By Forrester Research
Special to CNET News.com
November 26, 2002, 10:30AM PT
By Jed Kolko, Senior Analyst
Conventional wisdom holds that broadband is just one more victim of the technology recession. Wrong.
Despite the recession, weak PC sales and telecom industry woes, residential broadband adoption is booming. At midyear 2002, 14.4 percent of U.S. households had broadband at home, up from 10.1 percent at the end of 2001--acceptance that's on track to meet or exceed Forrester's projection of 17.8 percent by year's end. roadband is entering U.S. homes at the same rapid pace enjoyed by previous technologies deemed successful such as digital cameras and writeable CD drives.
Why are consumers getting broadband? Two-thirds of broadband users say that they added the service to download information faster and nearly as many did so to speed up e-mail and other communication tools. Furthermore, a reliable, always-on connection is more alluring to them than being able to download music or movies faster, or to play games at the speed of light.
So what's changing? The broadband adopter is becoming more mainstream, which means a larger market opportunity. But mainstream consumers are more reluctant to pay today's broadband prices, and they're less likely to do the bandwidth-hogging multimedia activities that early adopters do. At the same time, early adopters are spreading the bandwidth across networked computers and even their game consoles, pushing the limits of their broadband service today. To satisfy this diversifying market, providers need to move from one-speed-fits-all to tiered broadband services.
Forrester believes that providers need to offer consumers three tiers: starter (128 kilobits per second to 256kbps for $20 to $30 per month), standard (500kbps to 1.5mbps for $40 to $50 per month) and premium (2mbps or more for $60 to $80 per month). Starter broadband will draw in the mainstream that wants the always-on connection and the chance to free up the phone line, standard broadband will keep today's subscribers happy, and premium broadband will satisfy the heavy gamers, music downloaders and videophiles.
Providers worry that starter broadband will hurt the bottom line by drawing consumers down from today's more expensive services, but our consumer research shows that most standard-tier subscribers are accustomed to the speed they get today.
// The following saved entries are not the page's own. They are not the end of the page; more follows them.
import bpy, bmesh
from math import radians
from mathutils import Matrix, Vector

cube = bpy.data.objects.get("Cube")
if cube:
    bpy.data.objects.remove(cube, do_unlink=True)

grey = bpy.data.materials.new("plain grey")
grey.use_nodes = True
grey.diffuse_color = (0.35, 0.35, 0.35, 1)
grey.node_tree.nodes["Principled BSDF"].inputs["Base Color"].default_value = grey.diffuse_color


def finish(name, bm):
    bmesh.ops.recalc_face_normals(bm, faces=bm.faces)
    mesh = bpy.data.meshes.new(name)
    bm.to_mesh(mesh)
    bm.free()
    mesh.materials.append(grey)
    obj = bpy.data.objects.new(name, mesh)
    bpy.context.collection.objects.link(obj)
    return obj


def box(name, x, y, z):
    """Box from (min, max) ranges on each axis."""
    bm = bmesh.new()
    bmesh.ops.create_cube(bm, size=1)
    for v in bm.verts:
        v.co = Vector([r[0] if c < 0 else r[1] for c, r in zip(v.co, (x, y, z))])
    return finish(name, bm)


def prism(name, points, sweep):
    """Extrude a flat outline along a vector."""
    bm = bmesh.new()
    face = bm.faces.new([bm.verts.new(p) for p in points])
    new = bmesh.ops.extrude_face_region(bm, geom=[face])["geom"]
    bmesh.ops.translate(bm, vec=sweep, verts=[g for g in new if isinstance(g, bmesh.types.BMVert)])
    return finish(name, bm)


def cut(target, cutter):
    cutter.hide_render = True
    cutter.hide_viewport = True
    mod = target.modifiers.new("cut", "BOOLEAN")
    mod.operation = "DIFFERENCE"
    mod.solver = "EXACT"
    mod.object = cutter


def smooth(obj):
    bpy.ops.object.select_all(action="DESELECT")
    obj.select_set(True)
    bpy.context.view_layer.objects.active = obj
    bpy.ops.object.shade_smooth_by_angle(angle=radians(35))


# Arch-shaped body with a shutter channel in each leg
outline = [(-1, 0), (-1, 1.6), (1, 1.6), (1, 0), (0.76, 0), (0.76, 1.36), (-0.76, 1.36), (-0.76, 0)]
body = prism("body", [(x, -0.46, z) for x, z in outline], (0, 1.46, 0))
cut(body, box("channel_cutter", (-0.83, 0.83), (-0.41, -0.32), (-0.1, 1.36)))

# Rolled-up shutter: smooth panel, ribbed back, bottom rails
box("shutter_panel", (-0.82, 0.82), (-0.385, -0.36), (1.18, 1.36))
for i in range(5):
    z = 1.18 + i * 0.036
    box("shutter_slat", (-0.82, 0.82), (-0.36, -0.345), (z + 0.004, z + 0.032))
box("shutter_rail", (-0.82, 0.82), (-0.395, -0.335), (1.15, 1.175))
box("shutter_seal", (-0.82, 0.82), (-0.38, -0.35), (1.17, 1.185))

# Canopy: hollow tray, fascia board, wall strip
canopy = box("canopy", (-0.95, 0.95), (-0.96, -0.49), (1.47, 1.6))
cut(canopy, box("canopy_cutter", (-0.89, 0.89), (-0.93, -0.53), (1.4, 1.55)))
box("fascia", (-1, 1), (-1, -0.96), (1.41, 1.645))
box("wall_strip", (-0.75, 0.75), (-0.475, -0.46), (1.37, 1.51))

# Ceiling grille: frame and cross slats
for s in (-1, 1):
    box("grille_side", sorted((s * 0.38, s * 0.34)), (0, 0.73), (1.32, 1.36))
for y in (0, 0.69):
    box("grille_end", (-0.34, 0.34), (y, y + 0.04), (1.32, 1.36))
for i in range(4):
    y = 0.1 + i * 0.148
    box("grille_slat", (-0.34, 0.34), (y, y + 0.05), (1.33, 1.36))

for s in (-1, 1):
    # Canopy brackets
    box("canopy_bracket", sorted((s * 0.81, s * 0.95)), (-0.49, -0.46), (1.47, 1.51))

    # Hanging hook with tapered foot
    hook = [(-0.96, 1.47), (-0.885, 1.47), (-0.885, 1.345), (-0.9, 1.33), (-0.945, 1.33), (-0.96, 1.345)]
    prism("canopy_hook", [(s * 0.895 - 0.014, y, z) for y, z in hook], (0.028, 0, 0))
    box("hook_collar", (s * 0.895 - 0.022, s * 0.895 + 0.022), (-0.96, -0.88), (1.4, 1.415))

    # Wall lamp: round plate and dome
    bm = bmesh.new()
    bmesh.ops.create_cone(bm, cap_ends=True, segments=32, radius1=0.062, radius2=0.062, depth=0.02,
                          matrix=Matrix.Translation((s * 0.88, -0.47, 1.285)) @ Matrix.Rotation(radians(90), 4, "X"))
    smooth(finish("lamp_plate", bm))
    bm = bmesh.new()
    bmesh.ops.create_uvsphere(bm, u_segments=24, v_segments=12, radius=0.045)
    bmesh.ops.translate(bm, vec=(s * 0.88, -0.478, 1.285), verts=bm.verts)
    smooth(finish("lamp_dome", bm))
Only 14 percent of today's broadband subscribers would downgrade to starter service at half the price. And starter broadband, even with tight margins, gives providers a long-term revenue stream: Because churn is lower for broadband than it is for dial-up, starter-tier subscribers will look to their current providers when they're ready to upgrade to a higher-tier service.
For providers to pull this off, they'll need to change their focus from grabbing dial-up subscribers and refocus on upgrading broadband subscribers. They'll change their focus in 2004, when the number of residential broadband
Providers can convince consumers to upgrade by letting them try faster speed on weekends, standing ready to upgrade them instantaneously, and subsidizing home networks so that consumers spread the bandwidth to more devices and realize they need more speed. Providers will realize they need to tier applications, such as music download subscriptions, or no-wait customer service, along with the speed tiers, giving the premium broadband customers the content and services that they'll want to use with their extra speed.
The new provider-portal partnerships like SBC-Yahoo and Verizon-MSN are a foundation for packaging tiers combining content and services, but the success of broadband providers will depend on how effectively these and other partnerships can deliver broadband experiences that bundle bandwidth, applications and content.
© 2002, Forrester Research, Inc. All rights reserved. Information is based on best available resources. Opinions reflect judgment at the time and are subject to change.